* DIRECTIONS FOR THIS TASK: Provide only the number of lines below that contain the word "THREE".

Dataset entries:
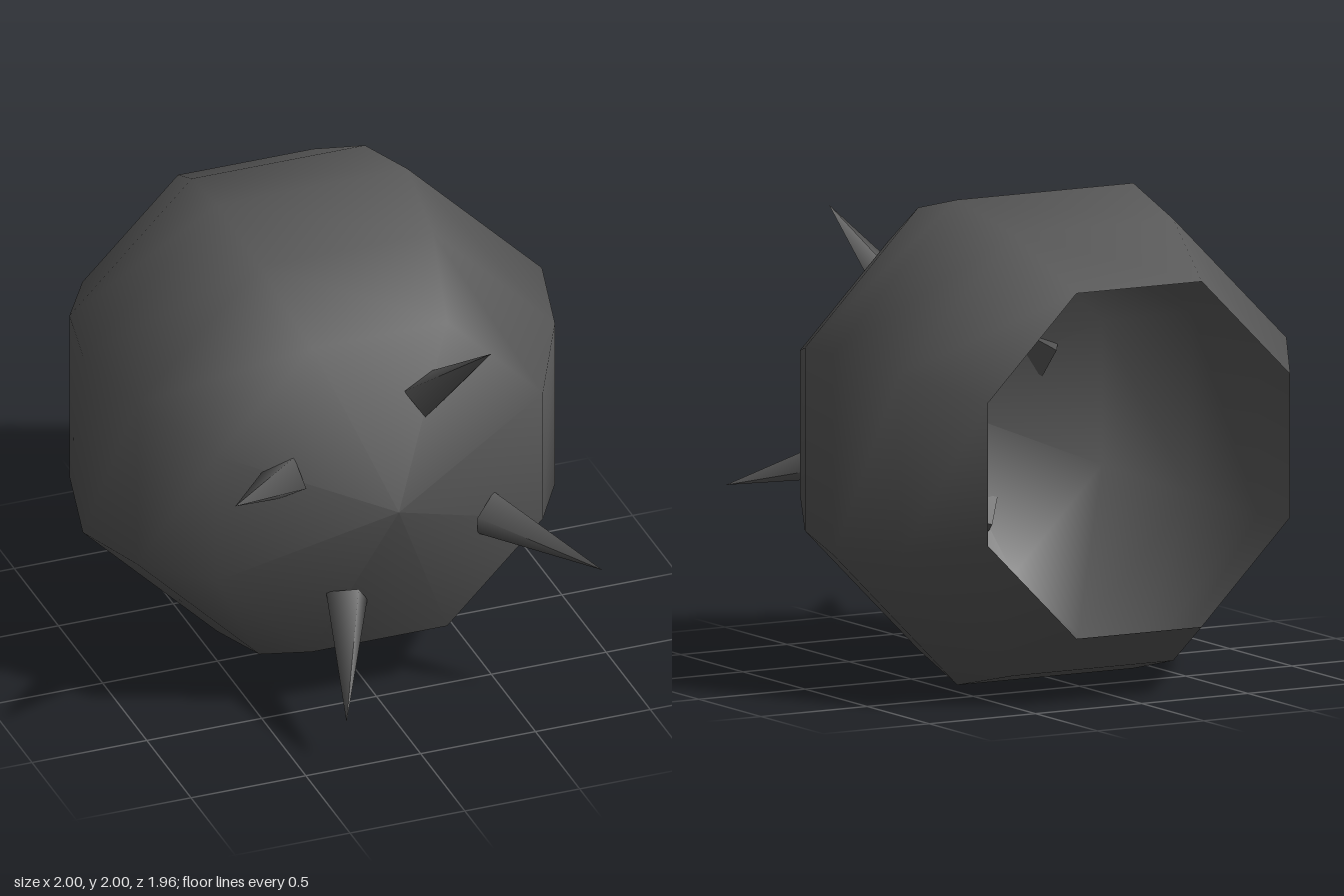
import * as THREE from 'three';

const charcoal = new THREE.MeshStandardMaterial({ color: 0x585858, side: THREE.DoubleSide });
charcoal.name = 'charcoal';

// Shading normals point inward, so surfaces are lit as a hollow shell
function invertNormals(geometry) {
  const n = geometry.attributes.normal;
  for (let i = 0; i < n.count; i++) n.setXYZ(i, -n.getX(i), -n.getY(i), -n.getZ(i));
  return geometry;
}

export function createModel() {
  const model = new THREE.Group();
  model.name = 'spikedShell';

  // Eight-sided rounded shell about the z axis, open at the back: [radius, z]
  const profile = [
    [0.77, -0.98], [0.985, -0.61], [1.082, -0.225],
    [0.985, 0.155], [0.77, 0.535], [0, 0.755],
  ].map(([r, z]) => new THREE.Vector2(r, z));
  const shellGeometry = new THREE.LatheGeometry(profile, 8, Math.PI / 8);
  shellGeometry.rotateX(Math.PI / 2);
  const shell = new THREE.Mesh(invertNormals(shellGeometry), charcoal);
  shell.name = 'shell';
  shell.position.y = 1;
  model.add(shell);

  // Four-sided spike leaning outward from the front
  const base = new THREE.Vector3(0.17, 0.435, 0.605);
  const tip = new THREE.Vector3(0.315, 0.8, 0.98);
  const axis = tip.clone().sub(base);
  const length = axis.length();
  axis.normalize();
  const across = new THREE.Vector3(-axis.y, axis.x, 0).normalize();
  const basis = new THREE.Matrix4().makeBasis(across, axis, across.clone().cross(axis));
  basis.setPosition(base);
  const spikeGeometry = new THREE.ConeGeometry(0.097, length, 4);
  spikeGeometry.translate(0, length / 2, 0).applyMatrix4(basis);
  invertNormals(spikeGeometry);

  // Spikes repeat every quarter turn around the front
  ['upperSpike', 'rightSpike', 'lowerSpike', 'leftSpike'].forEach((name, i) => {
    const spike = new THREE.Mesh(spikeGeometry, charcoal);
    spike.name = name;
    spike.position.y = 1;
    spike.rotation.z = (i * Math.PI) / 2;
    model.add(spike);
  });

  return model;
}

* OUTPUT: 12